Given the fact that Solid Sound was a festival organized by Wilco, it’s not surprising that it also featured side projects by the band’s various members on Sunday (June 23). The most impressive of these may have been Wilco member Nels Cline’s eloquent, virtuosic guitar duets with Julian Lage. Cline later showed up as one of the guests during the festival-closing set on Sunday night by the jazz trio Medeski Martin & Wood, and he ended up playing for about half of their set, bending and twisting the notes on his guitar in a frenetic style reminiscent of John McLaughlin’s legendary work with the Mahavishnu Orchestra. (Tweedy, Hidalgo and Ribot also sat in on that set at various points.)
Mikael Jorgensen — the keyboardist and electronics whiz who generally sits at the back of the stage during Wilco shows, making himself the least showy member of the band — had a couple of chances at Solid Sound to show off what he does. On Saturday, he generated live electronic analog synth music in a dark museum room, accompanied by longtime Wilco techs Nathaniel Murphy, Travis Thatcher and Josh Goldsmith. I dipped into the performance for a short sample, and it felt like I’d stepped out of the summer festival and into a … well, not a rave, exactly, since no one was dancing. A laboratory?
And then, the following afternoon, Jorgensen took his pulsing electronic music out into the broad daylight, playing a set with Greg O’Keeffe and Oliver Chapoy. I’m not sure if Wilco’s more traditional-music-loving fans knew what to make of it, but the droning noise settled over the museum courtyard like an invasion of cicadas — but with a danceable rhythm.
Another member of Wilco with avant-garde tendencies outside of the band, drummer Glenn Kotche, played as part of the duo On Fillmore, which also includes bassist Darin Gray. But it wasn’t a straightforward concert of their music. Rather, they provided accompaniment for an entertaining live version of the public radio show “Radio Lab,” which featured Jad Abumrad and Robert Krulwich reading from scripts and playing short clips from interviews as Kotche and Gray made sounds to evoke the story of the dinosaurs’ extinction.

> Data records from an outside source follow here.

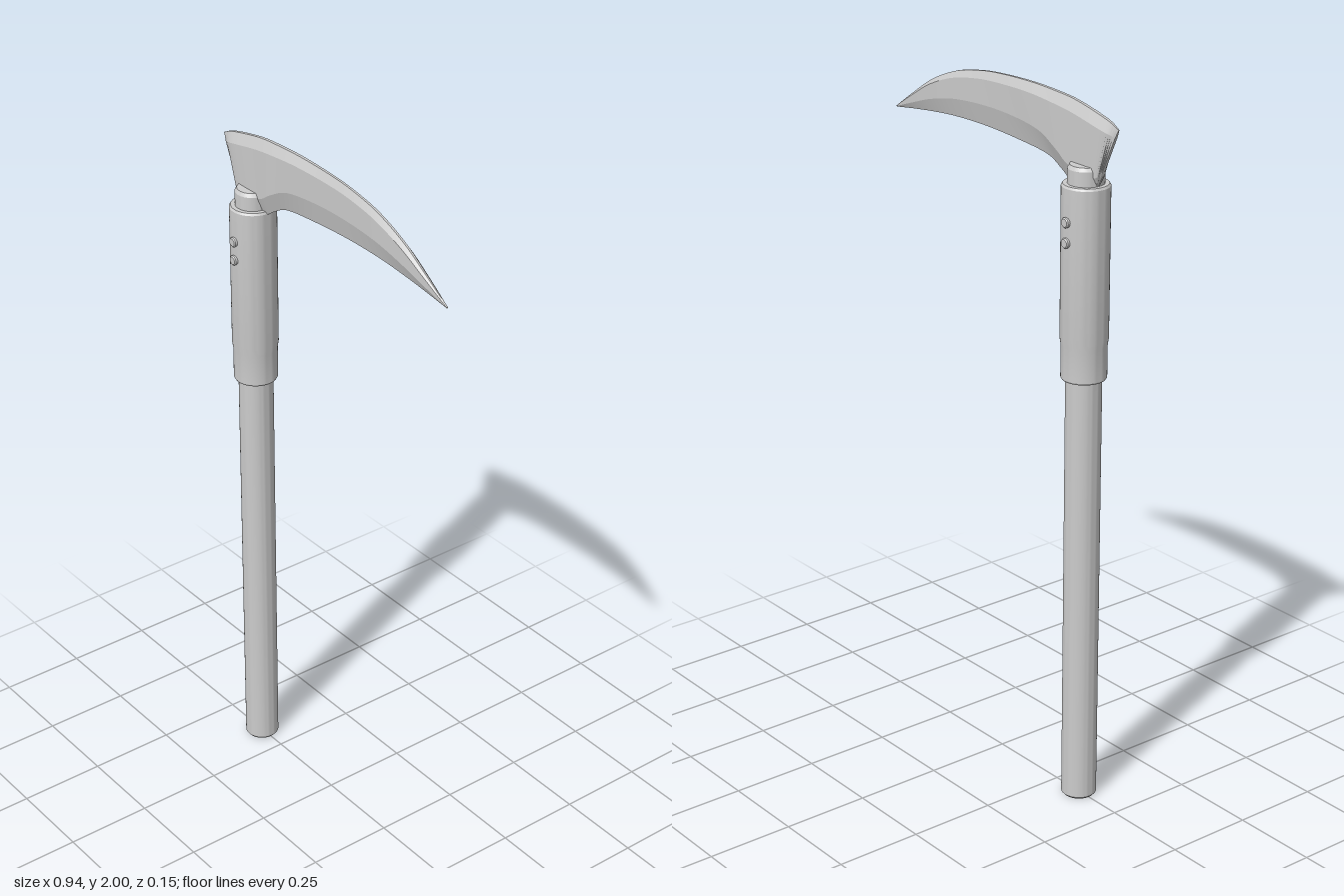
import * as THREE from 'three';
import { toCreasedNormals } from 'three/addons/utils/BufferGeometryUtils.js';

const mat = new THREE.MeshStandardMaterial({ color: 0xcccccc });
const AXIS_X = -0.345;

function add(parent, name, geometry, crease = 0.5) {
  const mesh = new THREE.Mesh(toCreasedNormals(geometry, crease), mat);
  mesh.name = name;
  parent.add(mesh);
  return mesh;
}

function turned(points, segments = 48) {
  return new THREE.LatheGeometry(points.map(([r, y]) => new THREE.Vector2(r, y)), segments);
}

// Blade: bevelled cross-sections swept between a spine curve and an edge curve
function bladeGeometry() {
  // spine x, spine y, edge x, edge y, half thickness, height of lower bevel (fraction)
  const stations = [
    [-0.47, 1.945, -0.395, 1.785, 0.004, 0.2],
    [-0.425, 1.964, -0.38, 1.765, 0.017, 0.2],
    [-0.31, 1.989, -0.29, 1.77, 0.018, 0.22],
    [-0.22, 1.997, -0.25, 1.792, 0.018, 0.28],
    [-0.12, 2.0, -0.19, 1.82, 0.017, 0.36],
    [0.0, 1.996, -0.07, 1.833, 0.014, 0.4],
    [0.09, 1.987, 0.07, 1.84, 0.013, 0.4],
    [0.195, 1.965, 0.2, 1.838, 0.013, 0.4],
    [0.3, 1.922, 0.3, 1.83, 0.012, 0.4],
    [0.39, 1.866, 0.385, 1.82, 0.008, 0.4],
    [0.47, 1.812, 0.47, 1.808, 0.002, 0.4],
  ];
  const curve = (f) => new THREE.CatmullRomCurve3(
    stations.map((s) => new THREE.Vector3(...f(s))), false, 'catmullrom', 0.5);
  const spine = curve((s) => [s[0], s[1], s[4]]);
  const edge = curve((s) => [s[2], s[3], s[5]]);
  const STEPS = 60, RING = 7, pos = [], index = [];

  for (let i = 0; i <= STEPS; i++) {
    const s = spine.getPoint(i / STEPS), e = edge.getPoint(i / STEPS);
    const w = s.z, low = e.z;
    // [fraction from edge to spine, z]
    const ring = [[0, 0], [low, w], [0.86, w], [1, w * 0.25],
      [1, -w * 0.25], [0.86, -w], [low, -w]];
    for (const [f, z] of ring) pos.push(e.x + (s.x - e.x) * f, e.y + (s.y - e.y) * f, z);
  }
  for (let i = 0; i < STEPS; i++) {
    for (let j = 0; j < RING; j++) {
      const k = (j + 1) % RING;
      const a = i * RING + j, b = i * RING + k;
      index.push(a, a + RING, b, b, a + RING, b + RING);
    }
  }
  // end caps
  const last = STEPS * RING;
  for (let j = 1; j < RING - 1; j++) {
    index.push(0, j, j + 1, last, last + j + 1, last + j);
  }
  const g = new THREE.BufferGeometry();
  g.setAttribute('position', new THREE.Float32BufferAttribute(pos, 3));
  g.setIndex(index);
  return g;
}

export function createModel() {
  const model = new THREE.Group();
  model.name = 'sickle';

  const shaft = new THREE.Group();
  shaft.name = 'shaft';
  shaft.position.x = AXIS_X;
  model.add(shaft);

  // Long round handle with chamfered ends
  add(shaft, 'handle', turned([
    [0, 0], [0.044, 0], [0.049, 0.006], [0.049, 1.82], [0.043, 1.83], [0, 1.83],
  ]));

  // Sleeve clamping the blade to the handle
  add(shaft, 'sleeve', turned([
    [0.047, 1.245], [0.059, 1.245], [0.062, 1.25], [0.062, 1.34],
    [0.065, 1.36], [0.065, 1.774], [0.061, 1.78], [0.047, 1.78],
  ]));

  // Two rivets on the front and two on the back
  for (const side of [1, -1]) {
    for (const y of [1.685, 1.63]) {
      const rivet = add(shaft, 'rivet', turned([
        [0, 0], [0.014, 0], [0.014, 0.02], [0.011, 0.023], [0, 0.023],
      ], 24));
      rivet.position.set(0, y, side * 0.05);
      rivet.rotation.x = side * Math.PI / 2;
    }
  }

  add(model, 'blade', bladeGeometry(), 0.2);
  return model;
}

While some members of Wilco contribute elements of jazz, electronic and avant-garde music to the mix, John Stirratt and Pat Sansone bring a power pop, classic rock and soft rock sensibility, and that was on full display when they performed as the Autumn Defense. After playing pretty pop songs from their own albums, they closed with a perfect cover of Bob Welch’s 1977 radio hit “Sentimental Lady.”
Meanwhile, the Blisters — a band featuring Jeff Tweedy’s son, Spencer, on drums — also played at Solid Sound. The youngsters got plenty of adults dancing as they rocked out near the end of their noontime Sunday set.